Panting may be less common in cats than in dogs, but that doesn't mean cats never pant. However, heavy breathing in cats can sometimes be a symptom of a health problem, so it's important to understand when a cat's heavy breathing is normal and when it's worth a visit to your Johns Creek veterinary clinic.
Heavy Breathing & Panting In Cats
While sometimes panting may be seen in some healthy cats, more often than not heavy breathing in cats is more likely to indicate an underlying health problem in need of prompt veterinary care. If you notice that your feline friend is panting or breathing heavily, take a moment to assess the situation based on the following criteria.
Normal Panting in Cats
On rare occasions, panting can be normal behavior for cats. If your cat is struggling to catch their breath, think about what your cat was doing just before you noticed the heavy breathing.

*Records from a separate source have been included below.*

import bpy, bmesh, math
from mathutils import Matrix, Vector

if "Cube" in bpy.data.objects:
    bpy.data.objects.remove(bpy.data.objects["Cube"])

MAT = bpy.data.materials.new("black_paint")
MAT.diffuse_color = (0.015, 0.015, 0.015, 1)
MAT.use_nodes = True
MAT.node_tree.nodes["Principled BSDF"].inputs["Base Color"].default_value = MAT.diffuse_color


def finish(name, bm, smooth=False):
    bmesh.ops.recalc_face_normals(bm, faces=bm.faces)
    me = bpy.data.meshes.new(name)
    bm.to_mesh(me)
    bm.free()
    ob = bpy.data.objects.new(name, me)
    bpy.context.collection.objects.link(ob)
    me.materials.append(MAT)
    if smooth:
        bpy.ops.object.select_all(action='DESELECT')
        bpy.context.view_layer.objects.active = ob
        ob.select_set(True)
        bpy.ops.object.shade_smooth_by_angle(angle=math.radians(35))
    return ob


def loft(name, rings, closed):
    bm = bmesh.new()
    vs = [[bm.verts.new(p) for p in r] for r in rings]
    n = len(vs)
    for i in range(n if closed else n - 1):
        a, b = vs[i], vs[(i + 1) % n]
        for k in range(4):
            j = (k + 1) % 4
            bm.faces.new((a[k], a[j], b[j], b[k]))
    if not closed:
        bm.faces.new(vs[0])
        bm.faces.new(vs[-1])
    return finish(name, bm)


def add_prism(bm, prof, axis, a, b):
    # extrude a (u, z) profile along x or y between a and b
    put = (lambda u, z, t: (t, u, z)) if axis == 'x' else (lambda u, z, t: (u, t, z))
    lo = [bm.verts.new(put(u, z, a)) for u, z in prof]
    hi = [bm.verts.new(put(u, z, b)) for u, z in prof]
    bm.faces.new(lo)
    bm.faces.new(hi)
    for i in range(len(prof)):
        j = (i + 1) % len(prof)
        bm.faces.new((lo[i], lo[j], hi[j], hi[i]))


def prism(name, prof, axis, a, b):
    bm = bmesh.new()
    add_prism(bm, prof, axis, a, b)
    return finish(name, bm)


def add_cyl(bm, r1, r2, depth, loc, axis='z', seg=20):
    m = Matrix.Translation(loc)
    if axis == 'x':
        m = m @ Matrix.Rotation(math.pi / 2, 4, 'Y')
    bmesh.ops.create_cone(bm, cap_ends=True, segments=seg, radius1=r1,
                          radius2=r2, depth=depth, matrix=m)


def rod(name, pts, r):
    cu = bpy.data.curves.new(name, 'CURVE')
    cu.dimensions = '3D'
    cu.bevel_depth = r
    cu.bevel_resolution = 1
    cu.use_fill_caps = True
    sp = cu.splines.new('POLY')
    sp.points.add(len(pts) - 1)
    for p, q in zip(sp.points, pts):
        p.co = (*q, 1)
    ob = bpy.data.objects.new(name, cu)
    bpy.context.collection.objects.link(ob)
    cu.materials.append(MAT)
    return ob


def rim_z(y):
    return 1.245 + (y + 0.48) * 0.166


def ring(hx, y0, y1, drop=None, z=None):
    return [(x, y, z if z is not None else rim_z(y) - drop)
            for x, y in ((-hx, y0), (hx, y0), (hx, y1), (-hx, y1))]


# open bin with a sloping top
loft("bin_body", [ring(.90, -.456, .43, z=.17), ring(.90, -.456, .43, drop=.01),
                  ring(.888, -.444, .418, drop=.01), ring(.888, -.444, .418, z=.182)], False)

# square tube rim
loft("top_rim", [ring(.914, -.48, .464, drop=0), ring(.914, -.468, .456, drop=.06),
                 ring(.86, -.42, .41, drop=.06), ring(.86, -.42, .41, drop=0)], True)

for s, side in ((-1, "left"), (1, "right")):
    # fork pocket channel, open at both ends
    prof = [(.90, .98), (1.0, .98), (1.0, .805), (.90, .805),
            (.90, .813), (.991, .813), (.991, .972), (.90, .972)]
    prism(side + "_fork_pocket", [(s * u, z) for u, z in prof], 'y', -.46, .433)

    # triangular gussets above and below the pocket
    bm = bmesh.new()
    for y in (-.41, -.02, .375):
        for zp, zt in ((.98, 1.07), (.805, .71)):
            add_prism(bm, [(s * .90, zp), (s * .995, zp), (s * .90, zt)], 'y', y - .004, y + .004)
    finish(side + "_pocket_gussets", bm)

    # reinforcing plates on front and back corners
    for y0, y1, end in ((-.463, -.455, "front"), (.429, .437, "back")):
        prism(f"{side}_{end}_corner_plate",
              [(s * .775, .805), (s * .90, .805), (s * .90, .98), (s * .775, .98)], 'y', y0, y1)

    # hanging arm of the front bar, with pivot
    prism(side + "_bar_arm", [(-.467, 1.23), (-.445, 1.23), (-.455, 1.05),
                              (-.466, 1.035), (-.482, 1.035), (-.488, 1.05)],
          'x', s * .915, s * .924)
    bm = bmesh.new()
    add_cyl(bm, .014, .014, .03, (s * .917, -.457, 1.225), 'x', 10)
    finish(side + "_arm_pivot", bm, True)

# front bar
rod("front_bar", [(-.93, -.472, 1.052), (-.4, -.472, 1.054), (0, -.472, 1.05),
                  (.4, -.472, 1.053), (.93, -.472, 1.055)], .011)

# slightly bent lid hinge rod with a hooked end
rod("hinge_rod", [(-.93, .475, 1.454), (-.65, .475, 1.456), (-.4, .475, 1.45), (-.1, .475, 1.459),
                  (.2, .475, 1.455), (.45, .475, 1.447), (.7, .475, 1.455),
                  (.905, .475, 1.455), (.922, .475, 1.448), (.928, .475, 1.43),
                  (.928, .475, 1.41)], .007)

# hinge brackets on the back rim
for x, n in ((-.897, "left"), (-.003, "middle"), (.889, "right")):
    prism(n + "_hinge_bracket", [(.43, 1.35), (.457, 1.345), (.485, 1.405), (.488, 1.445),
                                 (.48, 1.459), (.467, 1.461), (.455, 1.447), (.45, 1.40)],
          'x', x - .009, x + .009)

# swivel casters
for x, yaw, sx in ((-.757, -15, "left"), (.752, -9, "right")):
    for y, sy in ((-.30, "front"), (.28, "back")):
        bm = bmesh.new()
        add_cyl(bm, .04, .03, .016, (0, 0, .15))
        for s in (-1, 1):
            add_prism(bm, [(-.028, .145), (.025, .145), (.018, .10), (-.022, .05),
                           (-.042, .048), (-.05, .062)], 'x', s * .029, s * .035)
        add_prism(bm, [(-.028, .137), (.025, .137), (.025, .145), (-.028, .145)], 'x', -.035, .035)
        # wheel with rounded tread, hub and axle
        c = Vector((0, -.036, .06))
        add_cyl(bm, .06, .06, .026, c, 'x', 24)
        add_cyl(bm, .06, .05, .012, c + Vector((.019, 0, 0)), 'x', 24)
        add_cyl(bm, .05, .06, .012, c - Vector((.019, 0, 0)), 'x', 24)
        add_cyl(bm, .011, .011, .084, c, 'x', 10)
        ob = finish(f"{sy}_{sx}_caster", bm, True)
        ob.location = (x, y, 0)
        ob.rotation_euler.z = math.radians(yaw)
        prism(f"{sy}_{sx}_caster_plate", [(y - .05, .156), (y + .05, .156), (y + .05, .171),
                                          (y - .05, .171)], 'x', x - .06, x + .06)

Cats may begin to pant when they are overheated or anxious or if they've just done strenuous exercise (like the zoomies!). If your cat is panting for any of these reasons, it should resolve itself once the cat has had an opportunity to calm down, cool down or rest.
That said, it's important for pet parents to note that this sort of panting is much rarer in cats than it is in dogs. So if you aren't sure why your cat is panting, it’s worth a trip to the vet.
Dyspnea - Abnormal Breathing in Cats
If your cat isn't hot, stressed or tired from exercise, but their breathing is labored, it could be a sign of a medical issue. If you think that your pet may be suffering from any of the 5 conditions below, a trip to the emergency veterinary hospital may be needed.
1. Respiratory Infections
4. Hydrothorax & Congestive Heart Failure
5. Other Conditions That Can Lead to Panting in Cats
If your cat is panting or showing other symptoms of breathing difficulties, it's a good idea to get them checked out. Get in touch with Johns Creek Veterinary Clinic to book an appointment for your furry friend.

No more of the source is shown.